Bonnie McArthur is an Australian artist based in Canberra. Her work is multidisciplinary and covers both painting, drawing and sculpture. Her portraits capture the beauty of imperfection through a brutal adherence to realism. Keep your eye on this girl – you can scope her website or keep up to date via her official Facebook page.
When he’s not playing rugby, hitting the gym or talking hip hop, Canberra-based artist Eugene Mulipola is perfecting his craft. Give the guy a canvas or a blank sheet of paper and magic happens. His work uses a mix of media, from small scale pencil illustration to mural size acrylic paintings. Mulipola’s work combines street credibility with fashion sensibility; he manages to strike a balance between the soft elegance of fashion illustration and the gritty flavour of hip hop culture. His female figures (reminiscent of the equally amazing Kelly Smith) belong in Frankie or Yen – hell – if those publications play their cards right, you may see them sooner than you think. You can scope more of Mulipola’s work on Instagram.
A wallflower is commonly defined as a person who has no one to dance with or who feels shy, awkward, or excluded at a party. Alcohol is generally a good tonic for such an affliction. Notably, alcohol is served in bars. Which, conveniently, brings me to Canberra-based designer Jessica Cochrane. Jess doesn’t just hang out in bars – she makes them look pretty. In fact, she just finished painting a large piece at Canberra bar, La De Da. Taking roughly 23 hours to produce, Jess was given free reign. And, to completely bastardise the tagline of the 1988 Tom Cruise movie, Cocktail: when she reigns, she pours. The design is both fierce and warm, with five stylised female figures showcasing flourishes of make-you-look-twice detail (check the
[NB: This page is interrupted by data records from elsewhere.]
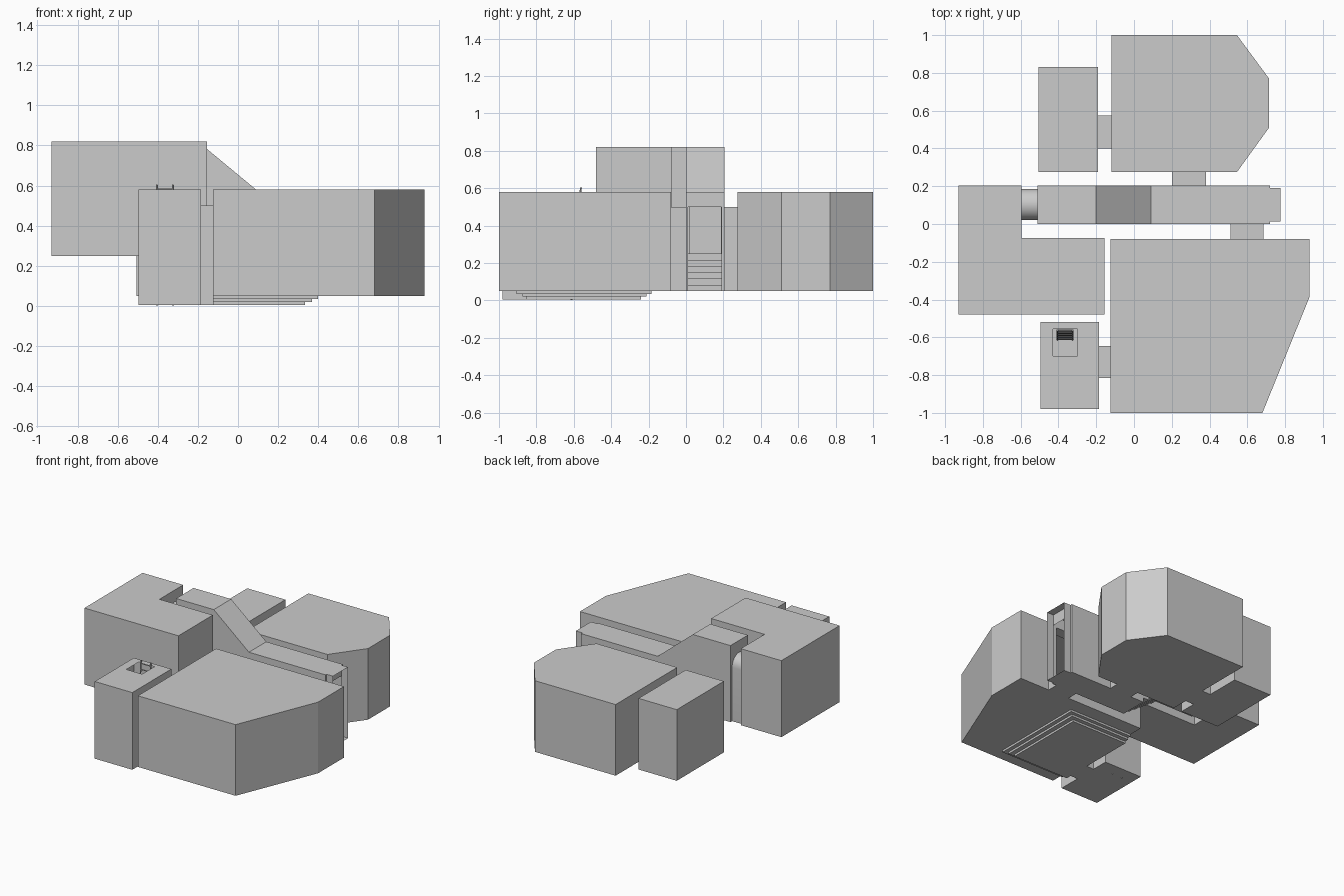
import bpy, bmesh, math
from mathutils import Vector

if "Cube" in bpy.data.objects:
    bpy.data.objects.remove(bpy.data.objects["Cube"])


def make(name, polys):
    """Mesh from a list of planar polygons."""
    bm = bmesh.new()
    for p in polys:
        bm.faces.new([bm.verts.new(v) for v in p])
    bmesh.ops.remove_doubles(bm, verts=bm.verts, dist=0.0005)
    bmesh.ops.recalc_face_normals(bm, faces=bm.faces)
    me = bpy.data.meshes.new(name)
    bm.to_mesh(me)
    bm.free()
    ob = bpy.data.objects.new(name, me)
    bpy.context.collection.objects.link(ob)
    return ob


def flat(pts, z):
    return [(x, y, z) for x, y in pts]


def rect(x0, x1, y0, y1):
    return [(x0, y0), (x1, y0), (x1, y1), (x0, y1)]


def arch(c, r, z0, zs, n=12):
    """Doorway outline with a round top, from one foot to the other."""
    top = [(c - r * math.cos(math.pi * i / n), zs + r * math.sin(math.pi * i / n)) for i in range(n + 1)]
    return [(c - r, z0)] + top + [(c + r, z0)]


def square(a, b, z0, z1):
    return [(a, z0), (a, z1), (b, z1), (b, z0)]


def walls(pts, z0, z1, doors={}, skip=()):
    """Walls round an outline; a door is a notch given in world x or y along its wall."""
    out = []
    for i, a in enumerate(pts):
        if i in skip:
            continue
        b = pts[(i + 1) % len(pts)]
        p = [(*a, z0)]
        if i in doors:
            ax = 0 if abs(b[0] - a[0]) > abs(b[1] - a[1]) else 1
            d = doors[i] if b[ax] > a[ax] else doors[i][::-1]
            p += [(t, a[1], z) if ax == 0 else (a[0], t, z) for t, z in d]
        out.append(p + [(*b, z0), (*b, z1), (*a, z1)])
    return out


def room(name, pts, z0, z1, doors={}):
    return make(name, walls(pts, z0, z1, doors) + [flat(pts, z0), flat(pts, z1)])


def passage(name, x0, x1, y0, y1, z0, z1, along):
    """Short box tunnel, open at both ends."""
    pts = rect(x0, x1, y0, y1)
    make(name, walls(pts, z0, z1, skip=(1, 3) if along == 'x' else (0, 2)) + [flat(pts, z0), flat(pts, z1)])


LO, HI, DOOR = 0.05, 0.58, 0.5

# Back rooms
room("back_room", [(-.12, .275), (.545, .275), (.715, .51), (.715, .77), (.545, 1), (-.12, 1)], LO, HI,
     {0: square(.2, .38, LO, DOOR), 5: square(.4, .575, LO, DOOR)})
room("back_side_room", rect(-.505, -.19, .275, .83), LO, HI, {1: square(.4, .575, LO, DOOR)})
passage("back_side_passage", -.19, -.12, .4, .575, LO, DOOR, 'x')
passage("back_passage", .2, .38, .205, .275, LO, DOOR, 'y')

# Upper L-shaped room and arched passage
room("upper_room", [(-.93, -.48), (-.155, -.48), (-.155, -.075), (-.595, -.075), (-.595, .205), (-.93, .205)],
     .25, .82, {3: arch(.103, .083, .25, .65)})
a = arch(.103, .083, .25, .65)
vault = make("arched_passage", [[(-.595, *p), (-.51, *p), (-.51, *q), (-.595, *q)]
                                for p, q in zip(a, a[1:] + a[:1])])
bpy.context.view_layer.objects.active = vault
vault.select_set(True)
bpy.ops.object.shade_smooth_by_angle()

# Stair corridor: side profiles with door notches, stepped floor, sloped roof
xe = .72
steps = [(.09, LO)]
for i in range(6):
    x, z = .09 - i * .29 / 6, LO + (i + 1) * .2 / 6
    steps += [(x, z), (x - .29 / 6, z)]
roof = [(-.51, .82), (-.2, .82), (.09, HI), (xe, HI)]
stair = [(-.51, .25)] + steps[::-1]
floor = stair + [(xe, LO)]
polys = []
for y, d in ((0, (.51, .685)), (.205, (.2, .38))):
    polys.append([(x, y, z) for x, z in stair + square(*d, LO, DOOR) + [(xe, LO)] + roof[::-1]])
for line in (floor, roof):
    polys += [[(p[0], 0, p[1]), (q[0], 0, q[1]), (q[0], .205, q[1]), (p[0], .205, p[1])]
              for p, q in zip(line, line[1:])]
polys += [[(-.51, 0, .25)] + [(-.51, *p) for p in a] + [(-.51, .205, .25), (-.51, .205, .82), (-.51, 0, .82)],
          [(xe, 0, LO)] + [(xe, *p) for p in square(.012, .19, LO, DOOR)]
          + [(xe, .205, LO), (xe, .205, HI), (xe, 0, HI)]]
make("stair_corridor", polys)
passage("corridor_end_frame", xe, .775, .012, .19, LO, HI, 'x')
passage("front_passage", .51, .685, -.08, 0, LO, DOOR, 'y')

# Large front room with a sunken stepped floor on its left side
main = [(-.125, -1), (.68, -1), (.93, -.385), (.93, -.08), (-.125, -.08)]
tiers = [(.4, -.905, -.185), (.37, -.875, -.21), (.335, -.855, -.24)]
polys = [flat(main, HI)] + walls(main, LO, HI, {3: square(.51, .685, LO, DOOR)}, skip=(4,))
x, y0, y1 = tiers[0]
polys.append(flat(main + [(-.125, y1), (x, y1), (x, y0), (-.125, y0)], LO))
left, right = [(-1, LO)], [(-.08, LO)]
for i, (x, y0, y1) in enumerate(tiers):
    z = LO - i * .015
    polys += walls(rect(-.125, x, y0, y1), z - .015, z, skip=(3,))
    if i < 2:
        u, v0, v1 = tiers[i + 1]
        polys.append(flat([(-.125, y0), (x, y0), (x, y1), (-.125, y1),
                           (-.125, v1), (u, v1), (u, v0), (-.125, v0)], z - .015))
    else:
        polys.append(flat(rect(-.125, x, y0, y1), z - .015))
    left += [(y0, z), (y0, z - .015)]
    right += [(y1, z), (y1, z - .015)]
left = [p for i, p in enumerate(left)]
prof = left + square(-.815, -.645, .005, DOOR) + right[::-1] + [(-.08, HI), (-1, HI)]
polys.append([(-.125, *p) for p in prof])
make("front_room", polys)

# Small front room with a ceiling hatch
hut = rect(-.495, -.185, -.98, -.52)
hatch = rect(-.43, -.3, -.7, -.555)
polys = walls(hut, .005, HI, {1: square(-.815, -.645, .005, DOOR)}) + [flat(hut, .005)]
for i in range(4):
    j = (i + 1) % 4
    polys.append(flat([hut[i], hut[j], hatch[j], hatch[i]], HI))
make("hatch_room", polys)
passage("hatch_room_passage", -.185, -.125, -.815, -.645, .005, DOOR, 'x')


# Leaning ladder
def bar(name, p, q, r):
    p, q = Vector(p), Vector(q)
    bpy.ops.mesh.primitive_cylinder_add(vertices=8, radius=r, depth=(q - p).length, location=(p + q) / 2)
    ob = bpy.context.object
    ob.name = name
    ob.rotation_euler = (q - p).to_track_quat('Z', 'Y').to_euler()


for x in (-.405, -.325):
    bar("ladder_rail", (x, -.612, .002), (x, -.562, .604), .005)
for i in range(14):
    t = (i + .5) / 14
    y, z = -.612 + .05 * t, .002 + .6 * t
    bar("ladder_rung", (-.405, y, z), (-.325, y, z), .004)
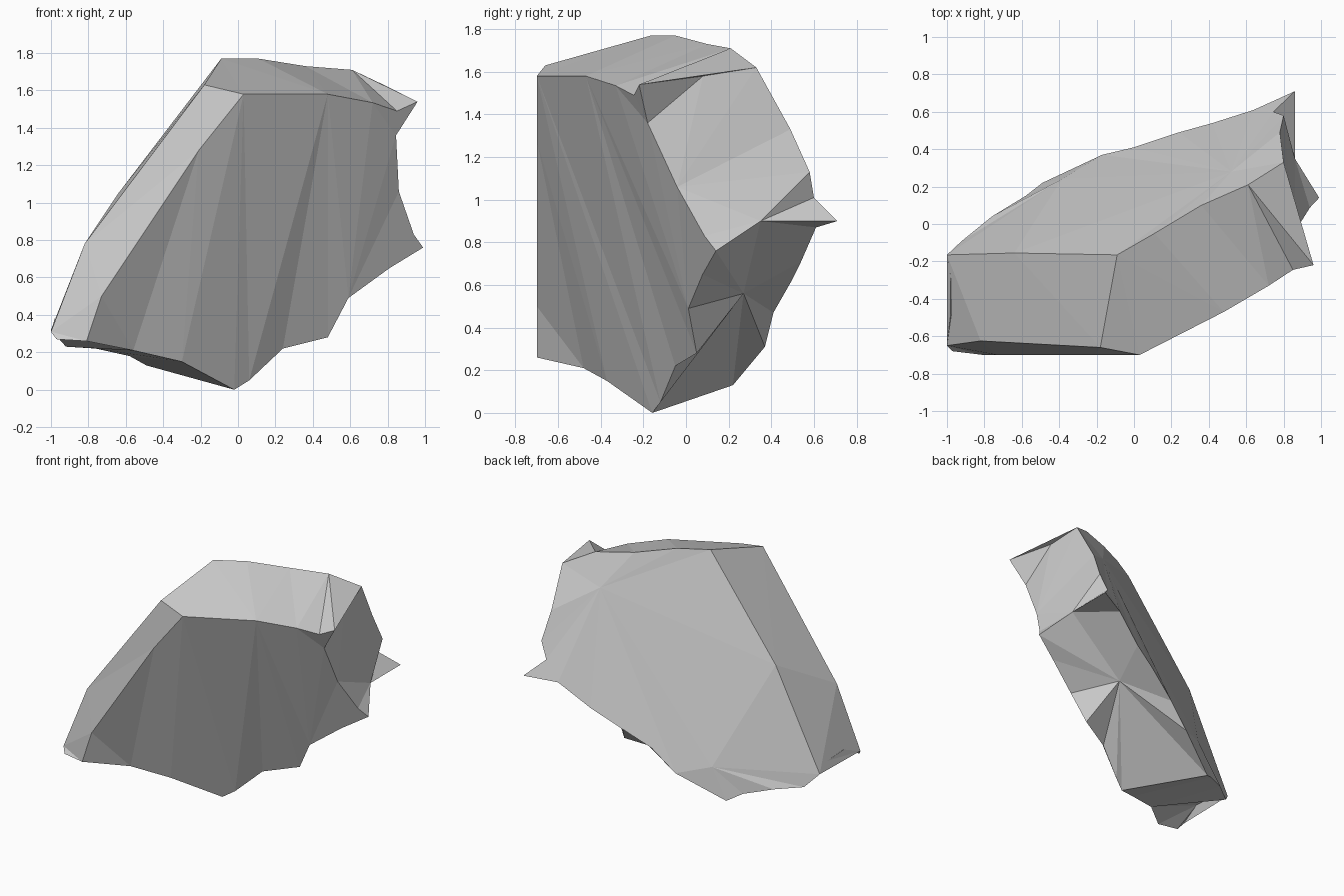
import bpy, bmesh
from mathutils import Vector

if "Cube" in bpy.data.objects:
    bpy.data.objects.remove(bpy.data.objects["Cube"])

bm = bmesh.new()


def verts(points):
    return [bm.verts.new(p) for p in points]


def face(*vs):
    bm.faces.new(vs)


def fan(centre, ring):
    for a, b in zip(ring, ring[1:]):
        face(centre, a, b)


def strip(a, b):
    """Zip two chains of vertices together, always over the shorter diagonal."""
    i = j = 0
    while i < len(a) - 1 or j < len(b) - 1:
        da = (a[i + 1].co - b[j].co).length if i < len(a) - 1 else 1e9
        db = (a[i].co - b[j + 1].co).length if j < len(b) - 1 else 1e9
        if da <= db:
            face(a[i], a[i + 1], b[j])
            i += 1
        else:
            face(a[i], b[j + 1], b[j])
            j += 1


# Front slab face: an x/z outline laid on one tilted plane
outline = [(.03, 1.58), (.48, 1.58), (.72, 1.535), (.85, 1.49), (.96, 1.54),
           (.845, 1.36), (.86, 1.06), (.94, .83), (.99, .76), (.81, .65),
           (.59, .49), (.48, .28), (.24, .22), (.06, .05), (-.02, 0),
           (-.30, .15), (-.56, .21), (-.81, .26), (-.73, .50), (-.21, 1.28)]
F = verts([(x, max(-.7, -.7 + .567 * (x - .03) - .361 * (z - 1.58)), z)
           for x, z in outline])
for i, y in ((1, -.47), (2, -.33), (3, -.245), (4, -.22), (5, -.18),
             (11, .05), (12, -.05), (13, -.12), (16, -.48)):
    F[i].co.y = y

# Left edge: bevel corners, then the hollow at its foot
S, R, Q, P = verts([(-.97, -.68, .27), (-1, -.65, .31), (-.82, -.625, .78), (-.18, -.66, 1.63)])
L2, L1, V2, V1 = verts([(-.98, -.48, .38), (-.98, -.28, .37), (-1, -.165, .32), (-.64, -.155, 1.05)])

# Back rim: top, right end with its spike, lower edge
top = verts([(-.09, -.165, 1.77), (.11, -.05, 1.77), (.36, .10, 1.73), (.61, .21, 1.71), (.80, .33, 1.62)])
end = verts([(.78, .49, 1.33), (.80, .58, 1.13), (.745, .60, 1.01)])
spike, = verts([(.86, .71, .90)])
low = verts([(.64, .61, .87), (.42, .54, .71), (.24, .49, .61), (0, .41, .47), (-.17, .37, .31)])
foot = verts([(-.49, .22, .13), (-.58, .15, .18), (-.76, .04, .22), (-.92, -.09, .23)])

# Single points inside the right side and the back
U, M, N = verts([(.83, .08, 1.58), (.86, .35, .90), (.36, .27, .56)])
W, Y = verts([(.52, .28, 1.49), (-.385, .24, .365)])

# Front, left bevel, left side, top
face(*F)
strip(F[17:20] + F[:1], [S, R, Q, P])
strip([R, Q, P], [L2, L1, V2, V1, top[0]])
strip([P] + F[:5], top + [U])

# Right end and lower right side
face(F[4], U, F[5])
strip(F[5:9], [U, top[4]] + end[:2] + [M])
fan(M, [end[1], end[2], spike, low[0]])
fan(N, [M] + F[8:15] + [foot[0]] + low[::-1] + [M])

# Underside
strip(F[14:18] + [S, R], foot + [V2, L1, L2])

# Back
fan(W, [V1] + top + end + low + [Y, V1])
fan(Y, [V1, V2] + foot[::-1] + [low[4]])
face(end[2], spike, low[0])

bmesh.ops.triangulate(bm, faces=[f for f in bm.faces if len(f.verts) > 3])
bmesh.ops.recalc_face_normals(bm, faces=bm.faces)
mesh = bpy.data.meshes.new("rock_slab")
bm.to_mesh(mesh)
bm.free()
bpy.context.collection.objects.link(bpy.data.objects.new("rock_slab", mesh))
boobs, eyelashes and the pout on the lips). Oh yeah, and it plays with the theme of wallflower. Better buy those girls a drink.
Ho Ryan Lee’s latest series of paintings captures flirty, seductive and momentary glimpses of the female form – in a playful-yet-tawdry up-skirt sort of way. The Korean artist has a photorealistic style and uses a double exposure effect that messes with your head.
It’s that time of year again in the Australian art scene. The annual Archibald Prize is one of Australia’s oldest and most prestigious art prizes. It’s awarded to the best portrait painting, preferentially of some man or woman distinguished in art, letters, science or politics. Here’s a selection of some my favourite finalists from the 2012 shortlist. You can view more at the Art Gallery of NSW.
Vassia’s work is just incredible. The above is titled “Sound of Light and Colour”. Love!